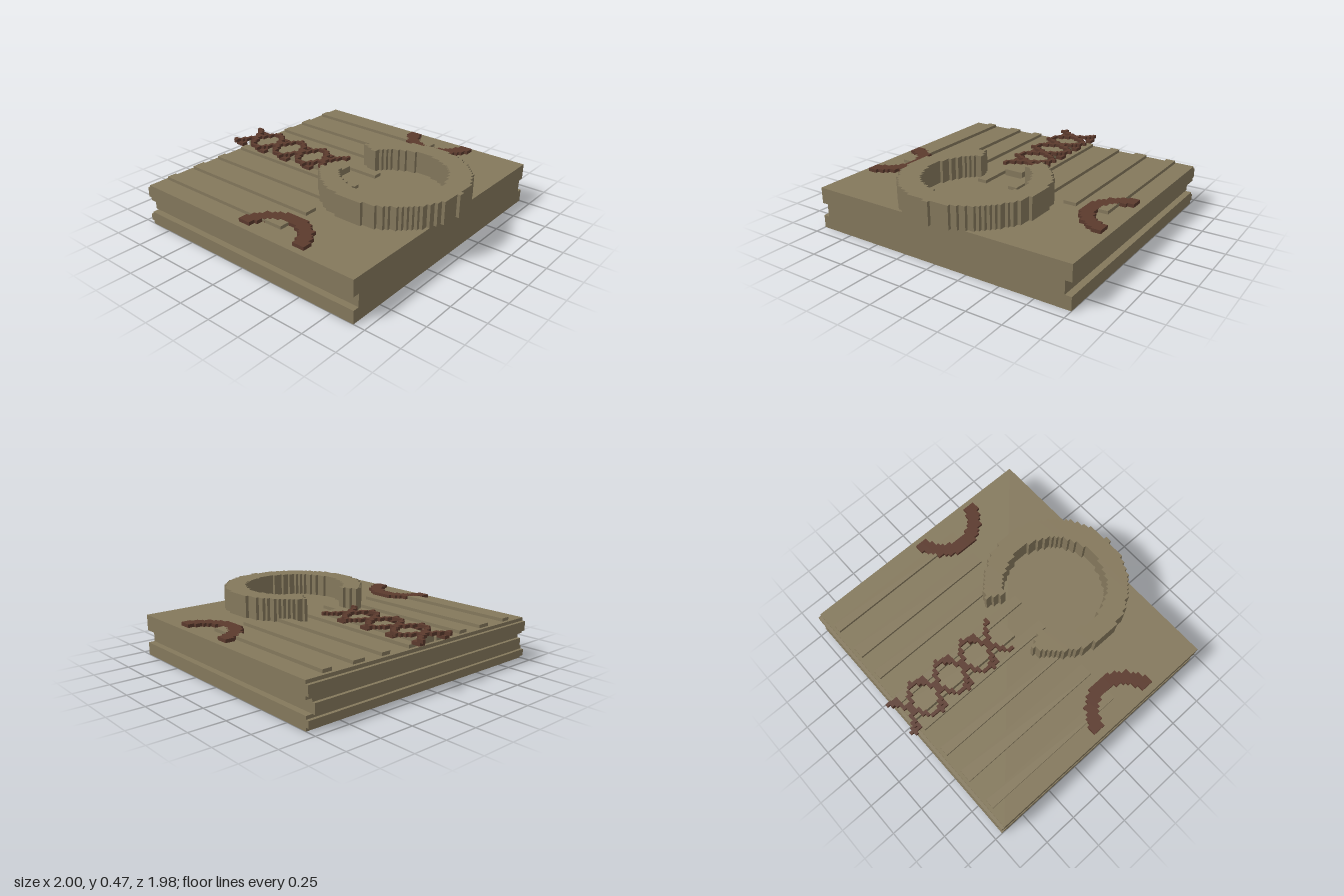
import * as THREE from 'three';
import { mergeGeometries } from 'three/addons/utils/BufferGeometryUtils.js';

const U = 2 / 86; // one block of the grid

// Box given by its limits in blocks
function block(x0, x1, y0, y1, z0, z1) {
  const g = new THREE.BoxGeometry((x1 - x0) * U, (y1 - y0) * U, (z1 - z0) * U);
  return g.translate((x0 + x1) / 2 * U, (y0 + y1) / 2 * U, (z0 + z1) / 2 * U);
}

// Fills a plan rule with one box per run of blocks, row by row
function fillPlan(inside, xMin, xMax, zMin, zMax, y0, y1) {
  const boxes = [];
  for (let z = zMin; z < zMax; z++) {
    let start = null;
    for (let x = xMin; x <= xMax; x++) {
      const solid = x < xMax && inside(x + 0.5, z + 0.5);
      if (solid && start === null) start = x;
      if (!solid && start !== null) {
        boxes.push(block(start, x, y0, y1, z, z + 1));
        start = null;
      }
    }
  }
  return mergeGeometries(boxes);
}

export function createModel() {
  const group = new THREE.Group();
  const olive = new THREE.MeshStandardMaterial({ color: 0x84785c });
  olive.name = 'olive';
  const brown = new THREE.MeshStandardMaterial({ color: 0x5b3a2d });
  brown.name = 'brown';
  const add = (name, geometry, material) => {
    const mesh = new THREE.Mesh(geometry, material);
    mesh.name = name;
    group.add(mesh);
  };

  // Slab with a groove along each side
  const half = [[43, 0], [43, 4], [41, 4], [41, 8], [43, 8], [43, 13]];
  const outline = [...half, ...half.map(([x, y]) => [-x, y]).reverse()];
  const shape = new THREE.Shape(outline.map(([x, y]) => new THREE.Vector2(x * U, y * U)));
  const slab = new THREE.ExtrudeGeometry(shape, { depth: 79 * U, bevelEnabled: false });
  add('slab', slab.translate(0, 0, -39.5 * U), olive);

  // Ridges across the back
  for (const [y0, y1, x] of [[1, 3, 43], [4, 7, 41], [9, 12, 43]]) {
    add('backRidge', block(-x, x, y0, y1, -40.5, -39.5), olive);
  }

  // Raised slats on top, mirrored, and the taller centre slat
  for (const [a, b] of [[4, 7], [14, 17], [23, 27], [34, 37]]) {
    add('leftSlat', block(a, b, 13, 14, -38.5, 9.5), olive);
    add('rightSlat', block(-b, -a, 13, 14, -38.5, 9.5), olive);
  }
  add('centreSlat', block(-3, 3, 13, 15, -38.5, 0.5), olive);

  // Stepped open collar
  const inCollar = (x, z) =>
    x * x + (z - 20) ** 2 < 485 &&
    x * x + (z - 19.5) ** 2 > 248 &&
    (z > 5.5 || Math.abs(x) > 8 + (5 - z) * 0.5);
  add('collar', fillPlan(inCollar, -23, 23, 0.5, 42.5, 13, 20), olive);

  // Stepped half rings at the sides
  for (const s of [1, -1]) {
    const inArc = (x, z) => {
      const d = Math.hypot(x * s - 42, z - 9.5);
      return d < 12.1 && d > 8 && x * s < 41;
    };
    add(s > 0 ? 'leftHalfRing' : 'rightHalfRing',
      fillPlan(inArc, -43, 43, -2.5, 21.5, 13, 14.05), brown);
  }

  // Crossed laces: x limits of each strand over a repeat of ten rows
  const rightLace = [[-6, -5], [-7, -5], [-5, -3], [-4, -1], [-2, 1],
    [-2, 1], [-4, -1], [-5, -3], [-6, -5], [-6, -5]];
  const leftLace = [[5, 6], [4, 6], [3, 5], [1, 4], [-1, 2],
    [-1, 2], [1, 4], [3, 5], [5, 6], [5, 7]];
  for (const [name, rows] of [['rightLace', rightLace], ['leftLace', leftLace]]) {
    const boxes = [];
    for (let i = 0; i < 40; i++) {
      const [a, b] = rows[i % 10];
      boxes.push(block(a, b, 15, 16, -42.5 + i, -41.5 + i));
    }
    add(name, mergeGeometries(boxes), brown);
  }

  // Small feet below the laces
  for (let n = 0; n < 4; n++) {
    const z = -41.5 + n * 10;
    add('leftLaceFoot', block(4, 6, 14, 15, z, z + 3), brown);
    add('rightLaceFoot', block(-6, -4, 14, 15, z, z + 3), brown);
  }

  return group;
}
★ ★ ★ ★ ★
* _GOAL OF THE EXERCISE_
Copy the data precisely. Skip every picture.

* _THE COMPLETED TASK_
import * as THREE from 'three';
import { mergeGeometries } from 'three/addons/utils/BufferGeometryUtils.js';

const U = 2 / 86; // one block of the grid

// Box given by its limits in blocks
function block(x0, x1, y0, y1, z0, z1) {
  const g = new THREE.BoxGeometry((x1 - x0) * U, (y1 - y0) * U, (z1 - z0) * U);
  return g.translate((x0 + x1) / 2 * U, (y0 + y1) / 2 * U, (z0 + z1) / 2 * U);
}

// Fills a plan rule with one box per run of blocks, row by row
function fillPlan(inside, xMin, xMax, zMin, zMax, y0, y1) {
  const boxes = [];
  for (let z = zMin; z < zMax; z++) {
    let start = null;
    for (let x = xMin; x <= xMax; x++) {
      const solid = x < xMax && inside(x + 0.5, z + 0.5);
      if (solid && start === null) start = x;
      if (!solid && start !== null) {
        boxes.push(block(start, x, y0, y1, z, z + 1));
        start = null;
      }
    }
  }
  return mergeGeometries(boxes);
}

export function createModel() {
  const group = new THREE.Group();
  const olive = new THREE.MeshStandardMaterial({ color: 0x84785c });
  olive.name = 'olive';
  const brown = new THREE.MeshStandardMaterial({ color: 0x5b3a2d });
  brown.name = 'brown';
  const add = (name, geometry, material) => {
    const mesh = new THREE.Mesh(geometry, material);
    mesh.name = name;
    group.add(mesh);
  };

  // Slab with a groove along each side
  const half = [[43, 0], [43, 4], [41, 4], [41, 8], [43, 8], [43, 13]];
  const outline = [...half, ...half.map(([x, y]) => [-x, y]).reverse()];
  const shape = new THREE.Shape(outline.map(([x, y]) => new THREE.Vector2(x * U, y * U)));
  const slab = new THREE.ExtrudeGeometry(shape, { depth: 79 * U, bevelEnabled: false });
  add('slab', slab.translate(0, 0, -39.5 * U), olive);

  // Ridges across the back
  for (const [y0, y1, x] of [[1, 3, 43], [4, 7, 41], [9, 12, 43]]) {
    add('backRidge', block(-x, x, y0, y1, -40.5, -39.5), olive);
  }

  // Raised slats on top, mirrored, and the taller centre slat
  for (const [a, b] of [[4, 7], [14, 17], [23, 27], [34, 37]]) {
    add('leftSlat', block(a, b, 13, 14, -38.5, 9.5), olive);
    add('rightSlat', block(-b, -a, 13, 14, -38.5, 9.5), olive);
  }
  add('centreSlat', block(-3, 3, 13, 15, -38.5, 0.5), olive);

  // Stepped open collar
  const inCollar = (x, z) =>
    x * x + (z - 20) ** 2 < 485 &&
    x * x + (z - 19.5) ** 2 > 248 &&
    (z > 5.5 || Math.abs(x) > 8 + (5 - z) * 0.5);
  add('collar', fillPlan(inCollar, -23, 23, 0.5, 42.5, 13, 20), olive);

  // Stepped half rings at the sides
  for (const s of [1, -1]) {
    const inArc = (x, z) => {
      const d = Math.hypot(x * s - 42, z - 9.5);
      return d < 12.1 && d > 8 && x * s < 41;
    };
    add(s > 0 ? 'leftHalfRing' : 'rightHalfRing',
      fillPlan(inArc, -43, 43, -2.5, 21.5, 13, 14.05), brown);
  }

  // Crossed laces: x limits of each strand over a repeat of ten rows
  const rightLace = [[-6, -5], [-7, -5], [-5, -3], [-4, -1], [-2, 1],
    [-2, 1], [-4, -1], [-5, -3], [-6, -5], [-6, -5]];
  const leftLace = [[5, 6], [4, 6], [3, 5], [1, 4], [-1, 2],
    [-1, 2], [1, 4], [3, 5], [5, 6], [5, 7]];
  for (const [name, rows] of [['rightLace', rightLace], ['leftLace', leftLace]]) {
    const boxes = [];
    for (let i = 0; i < 40; i++) {
      const [a, b] = rows[i % 10];
      boxes.push(block(a, b, 15, 16, -42.5 + i, -41.5 + i));
    }
    add(name, mergeGeometries(boxes), brown);
  }

  // Small feet below the laces
  for (let n = 0; n < 4; n++) {
    const z = -41.5 + n * 10;
    add('leftLaceFoot', block(4, 6, 14, 15, z, z + 3), brown);
    add('rightLaceFoot', block(-6, -4, 14, 15, z, z + 3), brown);
  }

  return group;
}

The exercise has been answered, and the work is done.